April 7, 2008

The Horse Dentist!

It’s recommended that humans visit a dentist twice a year for regular checkups and cleanings.  Did you know that horses should also be seen by a dentist just as often?  The reason why this is so important is because, unlike human teeth, a horse’s teeth continue to grow, developing sharp edges.  This can make chewing and digesting food difficult, or holding a harness bit uncomfortable.  But, it can also just feel tender or sore inside the horse’s mouth.  These problems are alleviated by a specialist, known in the field, as a lay equine dentist, whose skills involve floating horses’ teeth.  Floating means to smooth and contour equine teeth using special files, called ‘floats.’  And, unlike humans, a horse’s nerves end close to the gum line, so there are no nerve endings in the teeth to feel any pain from this procedure.  Of course, if a dental problem is discovered, the lay dentist will report it to the veterinarian. 

This is Brian Stuart, my lay equine dentist.  Brian learned his profession through apprenticeship.  Here he is examining Rutger to determine which teeth, if any, need to be floated.  Brian explained that Rutger never seems to mind his dental work.  It’s as though he actually knows Brian is there to make him feel better. As you can see, it’s quite important for an equine dentist to have excellent horse skills.  This is not an easy job, by any means.

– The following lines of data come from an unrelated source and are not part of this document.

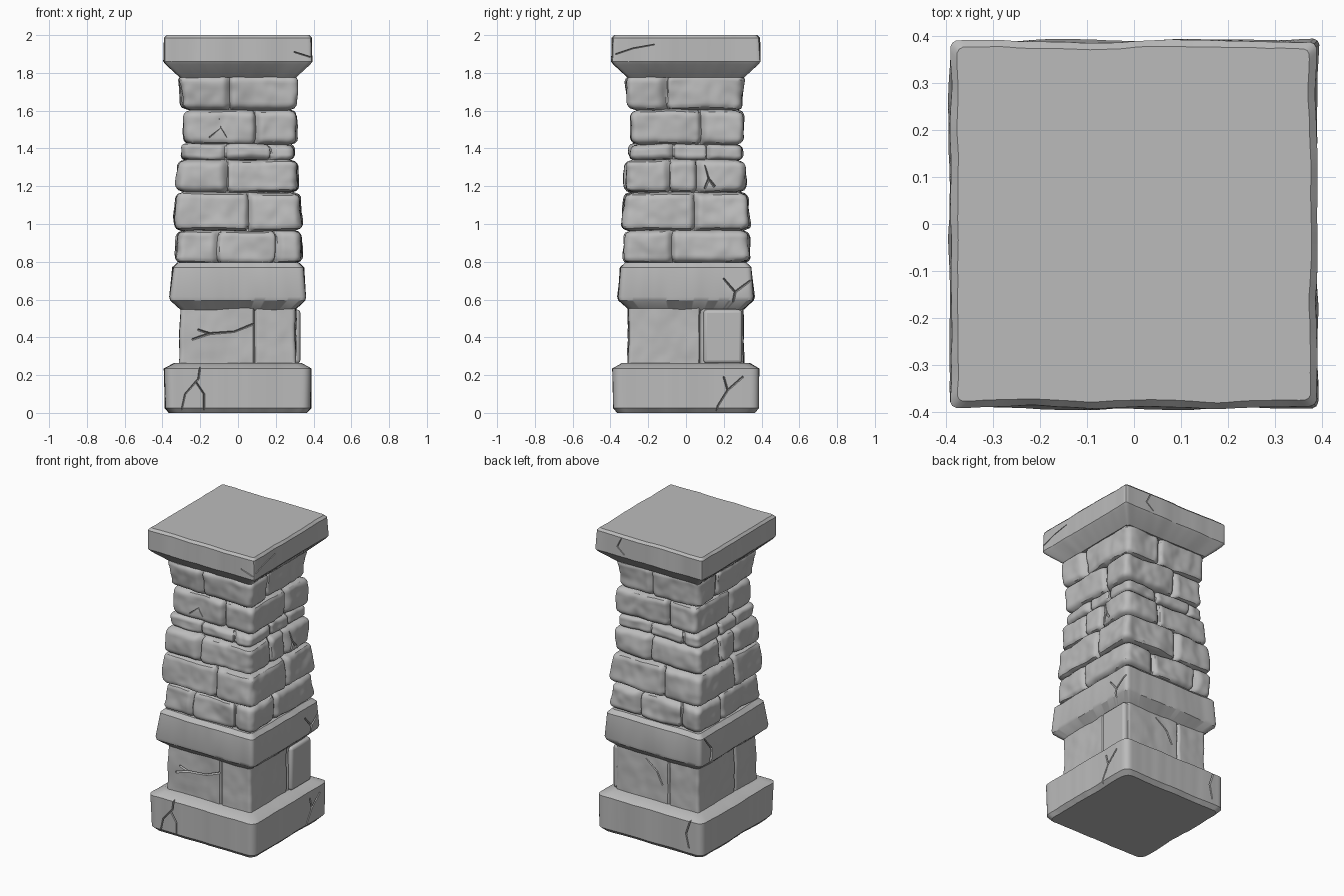
import bpy, math, random
from mathutils import Matrix, Vector, noise

if "Cube" in bpy.data.objects:
    bpy.data.objects.remove(bpy.data.objects["Cube"])
random.seed(4)

stone = bpy.data.materials.new("grey_stone")
stone.use_nodes = True
GREY = (0.5, 0.5, 0.5, 1)
stone.diffuse_color = GREY
stone.node_tree.nodes["Principled BSDF"].inputs["Base Color"].default_value = GREY


def add_object(name, verts, faces):
    mesh = bpy.data.meshes.new(name)
    mesh.from_pydata(verts, [], faces)
    mesh.materials.append(stone)
    obj = bpy.data.objects.new(name, mesh)
    bpy.context.collection.objects.link(obj)
    return obj


def activate(obj):
    bpy.ops.object.select_all(action='DESELECT')
    obj.select_set(True)
    bpy.context.view_layer.objects.active = obj


def turn(side, point):
    # side 0 = front, 1 = +x, 2 = back, 3 = -x
    return Matrix.Rotation(side * math.pi / 2, 3, 'Z') @ Vector(point)


def edge_falloff(distance, reach):
    return max(0, 1 - distance / reach)


def masonry(name, rows, joints=((), ()), corner=0.03, rough=0.005, reach=0.04,
            depth=0.045, pillow=False, vary=0, shift=(0, 0), per_side=64):
    """Square ring of stones lofted through (half width, z) rows, with grooves at joints."""
    verts, seed = [], Vector((random.random() * 50, 0, 0))
    total = max(1, 2 * (len(joints[0]) + len(joints[1])))
    push = [random.uniform(-vary, vary) for _ in range(total)]
    low, high = rows[0][1], rows[-1][1]
    for half, z in rows:
        passed = 0
        for side in range(4):
            cuts = joints[side % 2]
            for i in range(per_side):
                t = half * (2 * i / per_side - 1)
                # round the vertical corner
                inner = half - corner
                centre = Vector((max(-inner, min(inner, t)), -inner, z))
                out = (Vector((t, -half, z)) - centre).normalized() * corner
                p = turn(side, centre + out)
                # sink joints and round the stone edges
                across = max([edge_falloff(abs(t - c), reach) for c in cuts], default=0)
                up = edge_falloff(min(z - low, high - z), reach) if pillow else 0
                k = min(1, math.hypot(across, up))
                inset = depth * (1 - math.sqrt(1 - k * k))
                inset -= push[(passed + sum(t > c for c in cuts)) % total] * (1 - k)
                inset += noise.noise(p * 6 + seed) * rough
                inset += noise.noise(p * 17 + seed) * rough * 0.4
                s = 1 - inset / half
                wave = noise.noise(p * 5 - seed) * rough * 0.6 if pillow else 0
                verts.append((p.x * s + shift[0], p.y * s + shift[1], z + wave))
            passed += len(cuts)
    n = 4 * per_side
    faces = [(r * n + i, r * n + (i + 1) % n, (r + 1) * n + (i + 1) % n, (r + 1) * n + i)
             for r in range(len(rows) - 1) for i in range(n)]
    faces.append(tuple(reversed(range(n))))
    faces.append(tuple(range((len(rows) - 1) * n, len(rows) * n)))
    return add_object(name, verts, faces)


def between(h0, h1, z0, z1, steps):
    return [(h0 + (h1 - h0) * i / steps, z0 + (z1 - z0) * i / steps) for i in range(steps + 1)]


def carve(target, half, cracks, width=0.007):
    """Cut thin wedge-shaped cracks, each (side, path of (across, z))."""
    verts, faces = [], []
    for side, path in cracks:
        for a, b in zip(path, path[1:]):
            a, b = Vector((a[0], 0, a[1])), Vector((b[0], 0, b[1]))
            along = (b - a).normalized()
            wide = Vector((-along.z, 0, along.x)) * width
            start = len(verts)
            for end in (a - along * 0.003, b + along * 0.003):
                for offset, y in ((wide * 2, -half - 0.03), (-wide * 2, -half - 0.03),
                                  (Vector(), -half + 0.016)):
                    verts.append(turn(side, end + offset + Vector((0, y, 0))))
            faces += [tuple(start + i for i in f) for f in
                      ((0, 1, 2), (5, 4, 3), (0, 3, 4, 1), (1, 4, 5, 2), (2, 5, 3, 0))]
    cutter = add_object("crack_cutter", verts, faces)
    activate(cutter)
    bpy.ops.object.mode_set(mode='EDIT')
    bpy.ops.mesh.select_all(action='SELECT')
    bpy.ops.mesh.normals_make_consistent(inside=False)
    bpy.ops.object.mode_set(mode='OBJECT')
    cutter.hide_render = True
    activate(target)
    cut = target.modifiers.new("cracks", 'BOOLEAN')
    cut.operation, cut.object, cut.solver, cut.use_self = 'DIFFERENCE', cutter, 'EXACT', True
    bpy.ops.object.modifier_apply(modifier=cut.name)
    bpy.data.objects.remove(cutter)


# plain slabs
base = masonry("base_slab", [(.362, 0), (.385, .025), (.388, .235), (.335, .264)],
               corner=.045, rough=.007)
collar = masonry("collar_slab", [(.295, .54), (.355, .595), (.36, .615), (.345, .77), (.32, .795)],
                 corner=.025, rough=.007)
cap = masonry("cap_slab", [(.305, 1.775), (.382, 1.845), (.393, 1.86), (.39, 1.985), (.376, 2)],
              corner=.015, rough=.006)

# plinth of large stones with narrow joints, one stone standing proud
plinth = masonry("plinth_stones", between(.306, .304, .25, .56, 14), ((.09,), (.08,)),
                 corner=.02, rough=.007, reach=.014, depth=.025, vary=.003, per_side=100)
bpy.ops.mesh.primitive_cube_add(size=1, location=(.26, .195, .404))
proud = bpy.context.object
proud.name = "proud_plinth_stone"
proud.scale = (.14, .205, .285)
bpy.ops.object.transform_apply(location=False, rotation=False, scale=True)
proud.data.materials.append(stone)
bevel = proud.modifiers.new("soft_edges", 'BEVEL')
bevel.width, bevel.segments = .018, 3

# rough shaft courses: bottom and top half width, z range, front and side joints, shift
COURSES = [
    (.332, .325, .79, .968, (-.12, .21), (-.08,), (.004, 0)),
    (.338, .325, .965, 1.168, (.06,), (.05,), (0, -.003)),
    (.318, .308, 1.165, 1.34, (-.06,), (-.09, .07), (-.003, -.006)),
    (.298, .294, 1.337, 1.422, (-.07, .19), (-.07, .12), (-.003, -.002)),
    (.295, .294, 1.42, 1.605, (.09,), (.08,), (.01, .006)),
    (.3, .314, 1.602, 1.79, (-.05,), (-.11,), (0, -.003)),
]
shaft = []
for i, (h0, h1, z0, z1, front, side, shift) in enumerate(COURSES):
    thin = z1 - z0 < .1
    shaft.append(masonry(f"shaft_course_{i + 1}", between(h0, h1, z0, z1, 16), (front, side),
                         corner=.035, rough=.015, reach=.028 if thin else .036,
                         depth=.03 if thin else .042, pillow=True, vary=.006, shift=shift))

# cracks
carve(base, .387, [
    (0, [(-.2, .25), (-.21, .18), (-.28, .1), (-.3, .01)]),
    (0, [(-.22, .16), (-.18, .1), (-.18, .01)]),
    (1, [(.3, .19), (.22, .12), (.17, .04), (.16, .01)]),
    (1, [(.22, .12), (.2, .19)]),
    (2, [(.3, .24), (.27, .15), (.29, .06)])])
carve(plinth, .305, [
    (0, [(-.24, .39), (-.15, .42), (-.02, .43), (.08, .47)]),
    (0, [(-.15, .42), (-.21, .44)]),
    (2, [(-.08, .52), (0, .46), (.04, .38)])])
carve(collar, .352, [
    (1, [(.34, .7), (.26, .64), (.2, .71)]),
    (1, [(.26, .64), (.25, .59)]),
    (3, [(-.3, .76), (-.24, .68), (-.26, .6)])])
carve(cap, .391, [
    (0, [(.38, 1.885), (.3, 1.91)]),
    (1, [(-.37, 1.9), (-.28, 1.93), (-.17, 1.95)]),
    (2, [(-.2, 1.98), (-.23, 1.92), (-.18, 1.88)])], width=.004)
carve(shaft[4], .297, [
    (0, [(-.1, 1.56), (-.09, 1.51), (-.15, 1.46)]),
    (0, [(-.09, 1.51), (-.06, 1.46)])])
carve(shaft[2], .315, [
    (1, [(.1, 1.31), (.12, 1.24), (.15, 1.2)]),
    (1, [(.12, 1.24), (.1, 1.19)])])

# smooth stone faces, keep hard edges
for obj in [base, collar, cap, plinth, proud] + shaft:
    activate(obj)
    bpy.ops.object.shade_smooth_by_angle(angle=math.radians(32))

These are some of the tools of the trade, soaking in a dental disinfectant.

Here is a close up of a couple of files known as floats.

Brian determined that certain molars in Rutger’s mouth were too sharp and long and did require floating.

With the dental procedure over, Rutger looks quite content.  Obviously, this is not the kind of dentistry where you would want to wear a white coat!